Updated: Feb 29, 2020
If you are serious about birding, #Bundala is one place you cannot afford to miss.
A small strip of jungle and wetland in the deep south of Sri Lanka, it’s an internationally renowned and important wintering ground for migratory waterbirds coming to Sri Lanka. It’s the first RAMSAR site in Sri Lanka and it's designated as a UNESCO Biosphere Reserve in addition to being a National Park.
Located southeast from Colombo, it’s a 4-5 hour drive from Colombo. The park opens at 6.00 AM in the morning and one needs to be accompanied by a park guide to go inside the park. Being close to Hambantota and Tissamaharama, there are lots of options for accommodation. During my last visit, I drove from Kirinda to Bundala. It was exciting to come across elephants on the road early morning.
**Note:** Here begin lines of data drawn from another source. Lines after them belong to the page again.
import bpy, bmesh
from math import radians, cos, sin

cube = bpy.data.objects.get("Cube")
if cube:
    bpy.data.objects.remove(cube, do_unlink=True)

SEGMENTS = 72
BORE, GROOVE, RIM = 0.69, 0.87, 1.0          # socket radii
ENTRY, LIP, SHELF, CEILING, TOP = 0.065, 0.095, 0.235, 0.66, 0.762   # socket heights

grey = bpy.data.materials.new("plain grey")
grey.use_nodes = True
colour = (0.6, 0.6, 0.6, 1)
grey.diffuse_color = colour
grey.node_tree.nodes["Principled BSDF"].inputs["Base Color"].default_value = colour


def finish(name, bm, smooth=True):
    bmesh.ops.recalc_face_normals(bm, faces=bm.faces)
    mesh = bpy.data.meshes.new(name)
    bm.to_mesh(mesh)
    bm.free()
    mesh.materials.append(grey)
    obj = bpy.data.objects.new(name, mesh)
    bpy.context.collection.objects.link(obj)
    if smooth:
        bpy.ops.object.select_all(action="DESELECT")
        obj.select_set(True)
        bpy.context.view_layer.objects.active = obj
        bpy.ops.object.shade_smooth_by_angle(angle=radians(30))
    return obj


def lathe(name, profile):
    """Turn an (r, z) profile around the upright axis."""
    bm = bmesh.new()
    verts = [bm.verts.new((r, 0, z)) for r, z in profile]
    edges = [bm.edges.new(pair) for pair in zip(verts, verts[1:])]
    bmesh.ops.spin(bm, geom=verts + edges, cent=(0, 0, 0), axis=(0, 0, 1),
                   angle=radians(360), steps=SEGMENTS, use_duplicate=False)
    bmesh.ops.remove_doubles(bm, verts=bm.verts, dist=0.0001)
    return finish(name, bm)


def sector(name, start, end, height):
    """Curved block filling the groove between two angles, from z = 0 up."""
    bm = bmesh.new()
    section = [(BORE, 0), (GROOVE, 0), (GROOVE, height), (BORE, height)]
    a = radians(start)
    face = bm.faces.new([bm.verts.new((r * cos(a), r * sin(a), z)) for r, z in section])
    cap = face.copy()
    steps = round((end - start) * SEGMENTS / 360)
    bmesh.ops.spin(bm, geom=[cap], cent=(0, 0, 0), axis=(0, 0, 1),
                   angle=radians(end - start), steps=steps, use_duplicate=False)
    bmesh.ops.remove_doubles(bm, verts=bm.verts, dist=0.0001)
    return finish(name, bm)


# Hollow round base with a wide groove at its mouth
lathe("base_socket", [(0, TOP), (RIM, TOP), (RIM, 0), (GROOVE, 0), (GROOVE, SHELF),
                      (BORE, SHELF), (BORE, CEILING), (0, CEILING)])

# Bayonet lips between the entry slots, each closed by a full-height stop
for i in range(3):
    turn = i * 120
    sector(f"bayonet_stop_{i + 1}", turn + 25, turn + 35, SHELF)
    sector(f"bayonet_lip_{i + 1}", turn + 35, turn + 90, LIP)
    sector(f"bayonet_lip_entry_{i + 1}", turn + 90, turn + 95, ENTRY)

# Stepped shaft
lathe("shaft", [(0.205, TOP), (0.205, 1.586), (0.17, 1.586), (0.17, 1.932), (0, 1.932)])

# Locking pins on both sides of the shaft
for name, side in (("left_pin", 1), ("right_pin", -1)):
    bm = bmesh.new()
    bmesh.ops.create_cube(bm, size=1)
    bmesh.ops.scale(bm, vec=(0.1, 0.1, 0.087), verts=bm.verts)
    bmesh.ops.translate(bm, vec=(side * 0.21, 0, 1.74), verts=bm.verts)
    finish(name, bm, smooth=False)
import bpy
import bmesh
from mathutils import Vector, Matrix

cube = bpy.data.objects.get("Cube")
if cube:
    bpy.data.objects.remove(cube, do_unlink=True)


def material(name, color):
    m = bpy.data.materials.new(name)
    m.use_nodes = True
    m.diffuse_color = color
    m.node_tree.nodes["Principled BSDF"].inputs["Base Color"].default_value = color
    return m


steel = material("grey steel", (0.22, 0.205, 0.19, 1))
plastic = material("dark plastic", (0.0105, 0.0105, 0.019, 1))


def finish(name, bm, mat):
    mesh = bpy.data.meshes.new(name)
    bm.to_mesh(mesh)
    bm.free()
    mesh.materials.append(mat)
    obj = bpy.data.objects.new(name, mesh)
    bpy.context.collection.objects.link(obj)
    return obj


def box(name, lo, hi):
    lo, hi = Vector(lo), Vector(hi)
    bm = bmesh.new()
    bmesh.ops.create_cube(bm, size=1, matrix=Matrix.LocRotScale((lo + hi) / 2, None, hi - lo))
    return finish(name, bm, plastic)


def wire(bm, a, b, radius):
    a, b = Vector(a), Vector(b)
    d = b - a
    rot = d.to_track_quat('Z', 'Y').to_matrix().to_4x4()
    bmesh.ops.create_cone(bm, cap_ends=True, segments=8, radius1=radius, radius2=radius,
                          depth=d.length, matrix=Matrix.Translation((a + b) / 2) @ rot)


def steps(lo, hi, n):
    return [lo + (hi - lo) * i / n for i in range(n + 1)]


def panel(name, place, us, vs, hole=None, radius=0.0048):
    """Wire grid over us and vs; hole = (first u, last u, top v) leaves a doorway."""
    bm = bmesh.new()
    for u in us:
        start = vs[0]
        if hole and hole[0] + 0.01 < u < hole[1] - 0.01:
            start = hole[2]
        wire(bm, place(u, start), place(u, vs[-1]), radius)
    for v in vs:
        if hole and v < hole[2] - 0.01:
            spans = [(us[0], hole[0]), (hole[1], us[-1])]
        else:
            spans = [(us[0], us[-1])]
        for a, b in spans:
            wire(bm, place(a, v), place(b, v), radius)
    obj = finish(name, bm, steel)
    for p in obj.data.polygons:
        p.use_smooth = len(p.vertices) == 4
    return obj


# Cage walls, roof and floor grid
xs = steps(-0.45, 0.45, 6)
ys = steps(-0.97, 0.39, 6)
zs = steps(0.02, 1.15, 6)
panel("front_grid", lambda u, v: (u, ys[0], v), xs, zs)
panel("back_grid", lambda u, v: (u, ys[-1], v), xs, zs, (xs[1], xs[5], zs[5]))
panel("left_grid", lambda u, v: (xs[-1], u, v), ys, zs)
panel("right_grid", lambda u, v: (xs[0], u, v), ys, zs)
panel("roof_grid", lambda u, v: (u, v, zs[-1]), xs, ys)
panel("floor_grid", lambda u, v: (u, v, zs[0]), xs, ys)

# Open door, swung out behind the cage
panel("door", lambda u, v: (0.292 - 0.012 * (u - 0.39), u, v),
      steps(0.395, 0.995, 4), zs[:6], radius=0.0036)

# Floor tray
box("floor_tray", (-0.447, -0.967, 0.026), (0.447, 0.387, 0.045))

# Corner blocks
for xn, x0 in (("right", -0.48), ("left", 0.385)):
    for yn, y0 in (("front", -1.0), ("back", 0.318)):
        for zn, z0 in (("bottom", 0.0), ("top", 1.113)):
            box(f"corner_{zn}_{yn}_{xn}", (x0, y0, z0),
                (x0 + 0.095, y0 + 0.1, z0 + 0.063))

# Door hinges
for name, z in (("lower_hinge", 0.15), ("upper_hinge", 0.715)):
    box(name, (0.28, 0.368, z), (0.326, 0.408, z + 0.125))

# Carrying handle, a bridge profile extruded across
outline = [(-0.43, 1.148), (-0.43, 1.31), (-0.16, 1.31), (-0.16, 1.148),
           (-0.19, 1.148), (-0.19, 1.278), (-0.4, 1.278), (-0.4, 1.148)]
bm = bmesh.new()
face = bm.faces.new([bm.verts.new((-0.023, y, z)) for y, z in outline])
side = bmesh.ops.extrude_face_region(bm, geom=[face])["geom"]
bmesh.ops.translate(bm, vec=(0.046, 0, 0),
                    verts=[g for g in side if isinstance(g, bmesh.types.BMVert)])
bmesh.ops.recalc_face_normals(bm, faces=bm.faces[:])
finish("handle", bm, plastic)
Although there are many different habitat types within the park, they can be grouped primarily to 3 features. The lagoons & wetlands, the terrestrial habitat with mostly dry thorny shrubs and the salt flats. There are amazing 197 bird species recorded in the park but depending on the season, the diversity changes.
One of the most amazing moments in my journey of bird photography thus far is when I came across the very rare Black-capped Kingfisher and then a Common Kingfisher also decided to come and sit on the same branch with the larger Black-capped. It was one of those rare moments.
Lagoons and Salt Flats
By far, the water birds are the main attraction to Bundala. There is an ongoing issue with more freshwater being released into natural saltwater lagoons reducing its salt concentration. This has been identified as the primary cause of the decline in certain bird species coming to the park. Especially the Greater Flamingo's which Bundala is most famous for.
Early morning sun provides ideal lighting for photographing these beauties and the park roads cover wetlands very well.
Although the best time to visit is during winter months in the northern hemisphere (November to March), there are 139 resident bird species recorded in Bundala which means one can visit all year round and still see Sri Lankan birdlife in all its glory.
The grasslands bordering the small water tanks provide ideal habitat for a myriad of birds. One has to carefully observe the grass bushes as it's easy to hide among them and be invisible.
One will come across other wildlife within the park and get great opportunities to take some fabulous photographs.
Terrestrial Habitat with mostly dry Thorny Shrubs
The strip of 'Palu' tree forest on the sand-dunes east of Bundala village is a unique type of forest in Sri Lanka. Although this type of forest was the dominant type of habitat earlier, it's increasingly under threat as a result of the spread of two invasive alien plants Prosopis juliflora and Opuntia dillenii.
There are many beautiful bird species including different types of birds of prey that can be observed in this habitat.
Once the sun goes down, that's when the Nightjar's come out. If your careful, you can see them under your vehicle headlights and take a decent photograph.
The sand dunes which have been building up for thousands of years is a superb location to visit. One needs a 4x4 vehicle to go there as the sand can be difficult to navigate. The dunes provide a vantage point to see the beautiful panorama of both the Indian ocean and the park.
All in all, Bundala is a national treasure that boasts an amazing diversity of plant and animal life and a heaven for migrating water birds. The coastal lagoons need protection from human activity and careful conservation will continue to attract large flocks of migrants to make a stop in beautiful Sri Lanka.